EXERCISE DETAILS: Please output the section of the listing below that opens with the line containing "loops = [[bm.verts.new(p)" and closes with the line containing "for side, start", exactly and with nothing else.

RECORDS FOR THIS TASK:

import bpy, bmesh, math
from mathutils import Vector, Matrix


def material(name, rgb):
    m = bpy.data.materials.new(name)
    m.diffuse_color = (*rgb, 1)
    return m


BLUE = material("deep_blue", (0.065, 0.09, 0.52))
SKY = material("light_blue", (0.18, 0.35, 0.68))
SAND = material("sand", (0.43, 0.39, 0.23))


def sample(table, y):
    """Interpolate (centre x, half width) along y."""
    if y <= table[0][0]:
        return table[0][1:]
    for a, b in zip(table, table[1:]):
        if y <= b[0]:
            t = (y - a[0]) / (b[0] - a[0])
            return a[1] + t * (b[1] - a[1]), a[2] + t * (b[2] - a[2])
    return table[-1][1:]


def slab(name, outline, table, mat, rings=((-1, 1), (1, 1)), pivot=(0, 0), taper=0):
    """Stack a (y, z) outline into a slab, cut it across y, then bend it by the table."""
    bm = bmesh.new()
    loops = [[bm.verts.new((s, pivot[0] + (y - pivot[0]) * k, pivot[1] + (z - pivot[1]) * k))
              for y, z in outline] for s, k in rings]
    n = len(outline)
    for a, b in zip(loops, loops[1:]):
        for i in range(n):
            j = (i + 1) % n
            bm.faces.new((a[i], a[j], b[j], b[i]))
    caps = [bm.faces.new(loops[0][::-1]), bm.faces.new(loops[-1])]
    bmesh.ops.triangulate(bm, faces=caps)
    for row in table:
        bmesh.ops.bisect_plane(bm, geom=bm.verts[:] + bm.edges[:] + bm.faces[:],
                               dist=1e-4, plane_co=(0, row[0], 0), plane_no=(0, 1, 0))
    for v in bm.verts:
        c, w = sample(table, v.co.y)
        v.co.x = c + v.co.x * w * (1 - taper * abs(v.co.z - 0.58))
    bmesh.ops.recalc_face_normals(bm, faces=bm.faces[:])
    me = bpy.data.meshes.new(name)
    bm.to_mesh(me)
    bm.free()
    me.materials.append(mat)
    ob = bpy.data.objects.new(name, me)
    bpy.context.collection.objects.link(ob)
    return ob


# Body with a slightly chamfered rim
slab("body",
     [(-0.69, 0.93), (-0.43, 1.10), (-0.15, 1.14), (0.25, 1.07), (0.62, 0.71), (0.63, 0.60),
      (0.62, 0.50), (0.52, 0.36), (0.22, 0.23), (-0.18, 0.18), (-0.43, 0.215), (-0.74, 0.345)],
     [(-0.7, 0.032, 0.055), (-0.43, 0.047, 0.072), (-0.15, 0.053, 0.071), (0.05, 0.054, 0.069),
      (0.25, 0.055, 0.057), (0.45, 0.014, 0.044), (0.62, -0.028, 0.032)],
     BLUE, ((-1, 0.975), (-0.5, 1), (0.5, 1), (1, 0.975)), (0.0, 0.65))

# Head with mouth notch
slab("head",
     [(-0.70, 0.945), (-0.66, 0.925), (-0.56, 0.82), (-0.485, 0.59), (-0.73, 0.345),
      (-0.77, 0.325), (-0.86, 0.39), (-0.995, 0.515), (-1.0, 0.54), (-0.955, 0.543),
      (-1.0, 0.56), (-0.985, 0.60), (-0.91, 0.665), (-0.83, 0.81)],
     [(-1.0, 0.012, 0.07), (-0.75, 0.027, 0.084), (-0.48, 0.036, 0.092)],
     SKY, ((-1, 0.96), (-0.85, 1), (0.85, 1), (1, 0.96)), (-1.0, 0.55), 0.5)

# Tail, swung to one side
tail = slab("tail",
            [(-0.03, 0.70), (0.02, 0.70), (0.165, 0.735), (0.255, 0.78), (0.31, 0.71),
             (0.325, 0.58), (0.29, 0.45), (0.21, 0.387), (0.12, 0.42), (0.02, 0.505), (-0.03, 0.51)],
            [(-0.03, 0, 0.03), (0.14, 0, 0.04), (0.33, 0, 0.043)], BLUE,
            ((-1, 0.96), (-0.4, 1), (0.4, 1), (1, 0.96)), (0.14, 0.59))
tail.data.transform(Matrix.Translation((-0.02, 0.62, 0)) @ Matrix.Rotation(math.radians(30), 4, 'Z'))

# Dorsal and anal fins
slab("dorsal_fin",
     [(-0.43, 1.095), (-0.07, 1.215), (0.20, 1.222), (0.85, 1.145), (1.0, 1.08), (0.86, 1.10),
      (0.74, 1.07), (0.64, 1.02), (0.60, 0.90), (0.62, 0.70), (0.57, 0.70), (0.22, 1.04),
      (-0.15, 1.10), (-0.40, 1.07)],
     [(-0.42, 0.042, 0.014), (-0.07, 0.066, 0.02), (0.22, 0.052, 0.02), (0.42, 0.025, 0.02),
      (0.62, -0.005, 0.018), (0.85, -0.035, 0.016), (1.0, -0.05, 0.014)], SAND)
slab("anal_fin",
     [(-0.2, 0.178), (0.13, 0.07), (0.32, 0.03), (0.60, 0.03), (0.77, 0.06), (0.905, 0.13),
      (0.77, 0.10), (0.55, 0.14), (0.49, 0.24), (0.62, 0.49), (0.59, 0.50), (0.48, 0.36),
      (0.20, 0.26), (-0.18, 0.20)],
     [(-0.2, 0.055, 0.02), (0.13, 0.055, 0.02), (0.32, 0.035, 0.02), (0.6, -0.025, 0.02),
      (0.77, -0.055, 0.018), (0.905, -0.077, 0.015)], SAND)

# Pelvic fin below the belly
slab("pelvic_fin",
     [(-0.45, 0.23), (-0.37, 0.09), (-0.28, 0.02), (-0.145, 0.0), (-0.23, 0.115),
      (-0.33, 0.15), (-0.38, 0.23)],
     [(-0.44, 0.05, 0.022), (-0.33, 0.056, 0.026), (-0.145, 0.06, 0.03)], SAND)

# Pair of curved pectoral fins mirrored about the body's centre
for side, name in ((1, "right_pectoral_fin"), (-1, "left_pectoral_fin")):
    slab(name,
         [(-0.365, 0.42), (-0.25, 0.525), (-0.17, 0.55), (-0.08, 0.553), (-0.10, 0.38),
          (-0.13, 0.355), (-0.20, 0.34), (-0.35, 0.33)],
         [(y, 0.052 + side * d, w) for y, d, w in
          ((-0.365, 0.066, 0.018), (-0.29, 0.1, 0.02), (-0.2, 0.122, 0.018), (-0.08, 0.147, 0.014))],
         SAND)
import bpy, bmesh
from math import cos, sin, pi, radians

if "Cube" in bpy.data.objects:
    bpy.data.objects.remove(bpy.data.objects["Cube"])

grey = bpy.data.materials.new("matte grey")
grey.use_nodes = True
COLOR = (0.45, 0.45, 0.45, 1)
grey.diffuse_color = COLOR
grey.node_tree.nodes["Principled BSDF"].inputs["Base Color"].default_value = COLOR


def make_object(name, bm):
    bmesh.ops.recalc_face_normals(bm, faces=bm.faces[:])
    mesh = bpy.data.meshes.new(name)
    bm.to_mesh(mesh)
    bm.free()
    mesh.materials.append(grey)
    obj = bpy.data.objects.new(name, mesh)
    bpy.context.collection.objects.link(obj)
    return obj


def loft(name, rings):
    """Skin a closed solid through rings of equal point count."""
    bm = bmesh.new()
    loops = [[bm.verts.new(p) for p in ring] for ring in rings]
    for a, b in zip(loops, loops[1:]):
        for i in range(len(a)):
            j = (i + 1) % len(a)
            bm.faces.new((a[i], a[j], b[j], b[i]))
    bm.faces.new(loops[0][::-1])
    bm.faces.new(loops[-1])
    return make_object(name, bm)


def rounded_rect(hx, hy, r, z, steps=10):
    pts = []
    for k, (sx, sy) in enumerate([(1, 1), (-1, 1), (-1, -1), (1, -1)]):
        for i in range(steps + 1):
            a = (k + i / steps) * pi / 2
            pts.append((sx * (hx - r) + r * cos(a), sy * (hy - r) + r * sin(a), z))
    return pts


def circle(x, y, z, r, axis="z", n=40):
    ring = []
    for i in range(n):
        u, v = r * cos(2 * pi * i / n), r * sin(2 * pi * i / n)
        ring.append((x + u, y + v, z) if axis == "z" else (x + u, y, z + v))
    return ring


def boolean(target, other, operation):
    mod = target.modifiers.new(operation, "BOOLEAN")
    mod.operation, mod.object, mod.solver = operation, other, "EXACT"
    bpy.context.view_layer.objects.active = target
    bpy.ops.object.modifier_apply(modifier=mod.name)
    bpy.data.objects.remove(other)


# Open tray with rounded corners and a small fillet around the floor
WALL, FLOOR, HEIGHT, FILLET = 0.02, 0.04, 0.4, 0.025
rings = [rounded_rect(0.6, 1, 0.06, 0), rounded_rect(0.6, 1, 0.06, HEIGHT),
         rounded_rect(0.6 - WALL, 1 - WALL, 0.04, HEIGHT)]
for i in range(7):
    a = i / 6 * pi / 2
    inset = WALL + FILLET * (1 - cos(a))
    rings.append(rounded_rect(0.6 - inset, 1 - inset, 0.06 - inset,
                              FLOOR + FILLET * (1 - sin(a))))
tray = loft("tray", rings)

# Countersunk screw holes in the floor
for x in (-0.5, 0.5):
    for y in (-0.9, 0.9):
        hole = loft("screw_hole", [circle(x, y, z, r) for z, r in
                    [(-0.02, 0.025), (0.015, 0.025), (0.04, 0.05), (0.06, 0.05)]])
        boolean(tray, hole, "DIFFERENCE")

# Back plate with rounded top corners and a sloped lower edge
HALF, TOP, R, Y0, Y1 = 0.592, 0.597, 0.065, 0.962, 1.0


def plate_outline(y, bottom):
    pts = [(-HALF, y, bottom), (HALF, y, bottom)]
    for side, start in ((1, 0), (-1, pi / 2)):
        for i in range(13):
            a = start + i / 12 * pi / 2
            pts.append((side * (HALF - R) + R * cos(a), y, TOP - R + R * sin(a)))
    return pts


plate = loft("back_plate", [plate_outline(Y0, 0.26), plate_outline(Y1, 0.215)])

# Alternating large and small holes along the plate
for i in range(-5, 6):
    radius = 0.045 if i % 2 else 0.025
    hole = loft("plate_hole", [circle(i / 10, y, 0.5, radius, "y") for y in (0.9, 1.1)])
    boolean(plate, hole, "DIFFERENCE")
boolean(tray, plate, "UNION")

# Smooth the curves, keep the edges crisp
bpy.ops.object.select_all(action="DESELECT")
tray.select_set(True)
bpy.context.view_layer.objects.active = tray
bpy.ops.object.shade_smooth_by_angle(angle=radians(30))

SOLUTION TO THE PROBLEM:
    loops = [[bm.verts.new(p) for p in ring] for ring in rings]
    for a, b in zip(loops, loops[1:]):
        for i in range(len(a)):
            j = (i + 1) % len(a)
            bm.faces.new((a[i], a[j], b[j], b[i]))
    bm.faces.new(loops[0][::-1])
    bm.faces.new(loops[-1])
    return make_object(name, bm)


def rounded_rect(hx, hy, r, z, steps=10):
    pts = []
    for k, (sx, sy) in enumerate([(1, 1), (-1, 1), (-1, -1), (1, -1)]):
        for i in range(steps + 1):
            a = (k + i / steps) * pi / 2
            pts.append((sx * (hx - r) + r * cos(a), sy * (hy - r) + r * sin(a), z))
    return pts


def circle(x, y, z, r, axis="z", n=40):
    ring = []
    for i in range(n):
        u, v = r * cos(2 * pi * i / n), r * sin(2 * pi * i / n)
        ring.append((x + u, y + v, z) if axis == "z" else (x + u, y, z + v))
    return ring


def boolean(target, other, operation):
    mod = target.modifiers.new(operation, "BOOLEAN")
    mod.operation, mod.object, mod.solver = operation, other, "EXACT"
    bpy.context.view_layer.objects.active = target
    bpy.ops.object.modifier_apply(modifier=mod.name)
    bpy.data.objects.remove(other)


# Open tray with rounded corners and a small fillet around the floor
WALL, FLOOR, HEIGHT, FILLET = 0.02, 0.04, 0.4, 0.025
rings = [rounded_rect(0.6, 1, 0.06, 0), rounded_rect(0.6, 1, 0.06, HEIGHT),
         rounded_rect(0.6 - WALL, 1 - WALL, 0.04, HEIGHT)]
for i in range(7):
    a = i / 6 * pi / 2
    inset = WALL + FILLET * (1 - cos(a))
    rings.append(rounded_rect(0.6 - inset, 1 - inset, 0.06 - inset,
                              FLOOR + FILLET * (1 - sin(a))))
tray = loft("tray", rings)

# Countersunk screw holes in the floor
for x in (-0.5, 0.5):
    for y in (-0.9, 0.9):
        hole = loft("screw_hole", [circle(x, y, z, r) for z, r in
                    [(-0.02, 0.025), (0.015, 0.025), (0.04, 0.05), (0.06, 0.05)]])
        boolean(tray, hole, "DIFFERENCE")

# Back plate with rounded top corners and a sloped lower edge
HALF, TOP, R, Y0, Y1 = 0.592, 0.597, 0.065, 0.962, 1.0


def plate_outline(y, bottom):
    pts = [(-HALF, y, bottom), (HALF, y, bottom)]
    for side, start in ((1, 0), (-1, pi / 2)):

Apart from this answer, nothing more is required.